Nonetheless, many people remain confused about the precise location of such lines.
The U.S. Department of Transportation reported that excavation problems from 2005 to 2009 resulted in 71 "significant" accidents involving hazardous liquid pipelines nationwide, meaning they caused death or major injury, evacuations or highway closures. But critics say that understates the problem.
A federally sponsored study by the industry group Common Ground Alliance counted 320 excavation complications involving hazardous liquid pipelines in 2009 alone, the year for which the most recent data is available.
Accidents involving such pipes are especially worrisome because they can be hard to contain.
"The liquid has the ability to rupture and flow for a long distance before it ignites," said Carl Weimer of the Pipeline Safety Trust, which was formed after a Bellingham, Wash., gasoline pipe, previously damaged by a backhoe, burst in 1999, creating a 1½-mile-long inferno that killed two 10-year-old boys and an 18-year-old man. When such ruptures occur, it's "much harder to predict how far the danger zone is around them," Weimer said.
The Nov. 9, 2004, Walnut Creek disaster was among the worst ever recorded. While building a water main, a construction crew's backhoe hit a gasoline line that runs between Concord and San Jose. Ignited by nearby welding torches, flaming fuel spewed 60 feet into the air.
Although the contractor and the East Bay Municipal Utility District were fined, Houston-based Kinder Morgan was mostly blamed for not properly marking its fuel pipe's location for the workers. The company -- which has pipes throughout the Bay Area as well as hazardous liquid storage tanks in San Jose, Brisbane and Oakland -- was fined $15 million and paid millions of dollars more in legal claims after pleading no contest to six labor-code felonies.
Canadian authorities leveled similar allegations against Kinder Morgan in 2009. They accused the company of failing to accurately describe the location of its crude-oil pipe, which was ruptured two years earlier by a contractor digging a storm sewer trench in Burnaby, British Columbia. No one was hurt, but the oil contaminated shore birds and prompted 250 residents to flee their homes. Kinder Morgan contends others were responsible and a trial on the accident is pending.
Kinder Morgan spokeswoman Emily Mir Thompson said her company is dedicated to doing business safely and described its pipeline operations as among the industry's best, adding that the firm periodically consults with public officials and residents about its pipes.
Hoping to relieve the confusion it recently discovered among fire officials, the state is considering setting up a website with pipeline-location details, said Bob Gorham, a division chief with the fire marshal. But, he said, access will be limited to emergency officials.
For others, Thompson recommends checking the federal National Public Mapping System at www.npms.phmsa.dot.gov or, if planning a dig, calling 811, a number created under a government program to help prevent utility line damage.

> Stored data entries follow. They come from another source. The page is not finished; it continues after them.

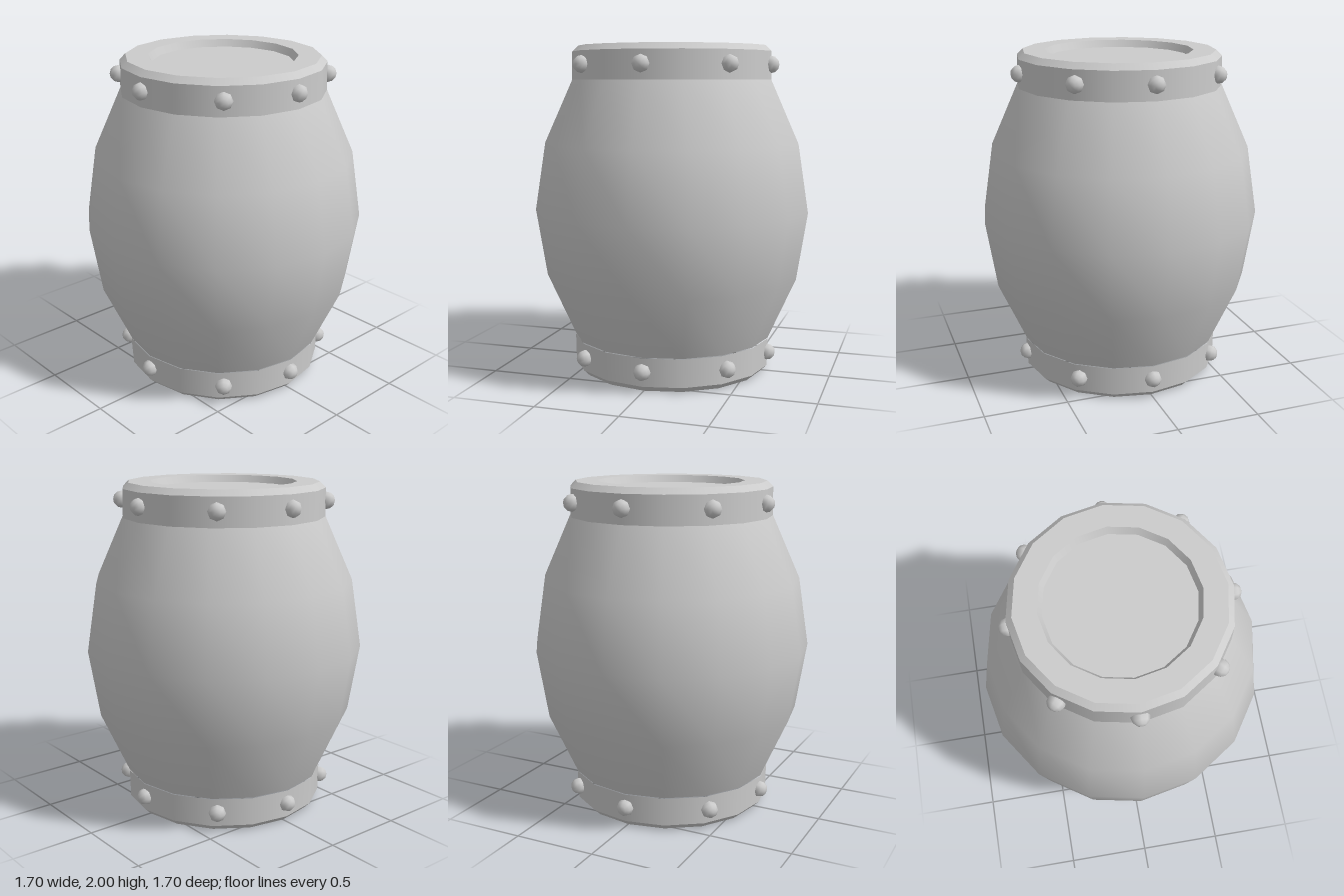
import * as THREE from 'three';

const SIDES = 16;

export function createModel() {
  const group = new THREE.Group();
  const material = new THREE.MeshStandardMaterial({ color: 0xcccccc });

  // Revolve a profile of [radius, height] points, listed upward along the outside
  const revolve = (name, points, parent) => {
    const profile = points.map(([r, y]) => new THREE.Vector2(r, y));
    const mesh = new THREE.Mesh(new THREE.LatheGeometry(profile, SIDES), material);
    mesh.name = name;
    parent.add(mesh);
  };

  // Bulging body
  revolve('body', [[0.615, 0.21], [0.785, 0.59], [0.85, 1], [0.785, 1.415], [0.615, 1.795]], group);

  // End assemblies: profiles are given for the top and mirrored for the bottom
  const rivetGeometry = new THREE.SphereGeometry(0.052, 8, 6);
  rivetGeometry.rotateX(Math.PI / 2); // poles point outward

  for (const [prefix, top] of [['top', true], ['bottom', false]]) {
    const end = new THREE.Group();
    end.name = prefix + 'End';
    group.add(end);
    const endPart = (name, points) =>
      revolve(name, top ? points : points.map(([r, y]) => [r, 2 - y]).reverse(), end);

    endPart('band', [[0.615, 1.795], [0.612, 1.965]]);
    endPart('bevel', [[0.612, 1.965], [0.577, 2]]);
    endPart('rim', [[0.577, 2], [0.442, 2]]);
    endPart('recessWall', [[0.442, 2], [0.42, 1.957]]);
    endPart('lid', [[0.42, 1.957], [0, 1.957]]);

    // Eight rivets, the diagonal ones slightly off the 45 degree line
    for (let i = 0; i < 8; i++) {
      const diagonal = i % 2 === 1;
      const angle = i * Math.PI / 4 + (diagonal ? 0.05 : 0);
      const rivet = new THREE.Mesh(rivetGeometry, material);
      rivet.name = 'rivet';
      const r = diagonal ? 0.618 : 0.61;
      rivet.position.set(r * Math.sin(angle), top ? 1.885 : 0.122, r * Math.cos(angle));
      rivet.rotation.y = angle;
      end.add(rivet);
    }
  }
  return group;
}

Though the national mapping system provides a general idea of pipe locations, its "target accuracy" is plus or minus 500 feet. And counting on 811, which relies on information companies submit about the whereabouts of their pipes, isn't foolproof. That's because, according to Common Ground Alliance President Bob Kipp, "in some cases, the mapping provided by the owner-operator is incorrect."
Despite its limitations, 811 remains a vital way to prevent hazardous liquid accidents, said Weimer of the Pipeline Safety Trust. But pipeline companies also need to do a better job updating 811 and informing the public about the location of their pipes, he said, "instead of just blaming the excavators all the time."
Contact Steve Johnson at 408-920-5043.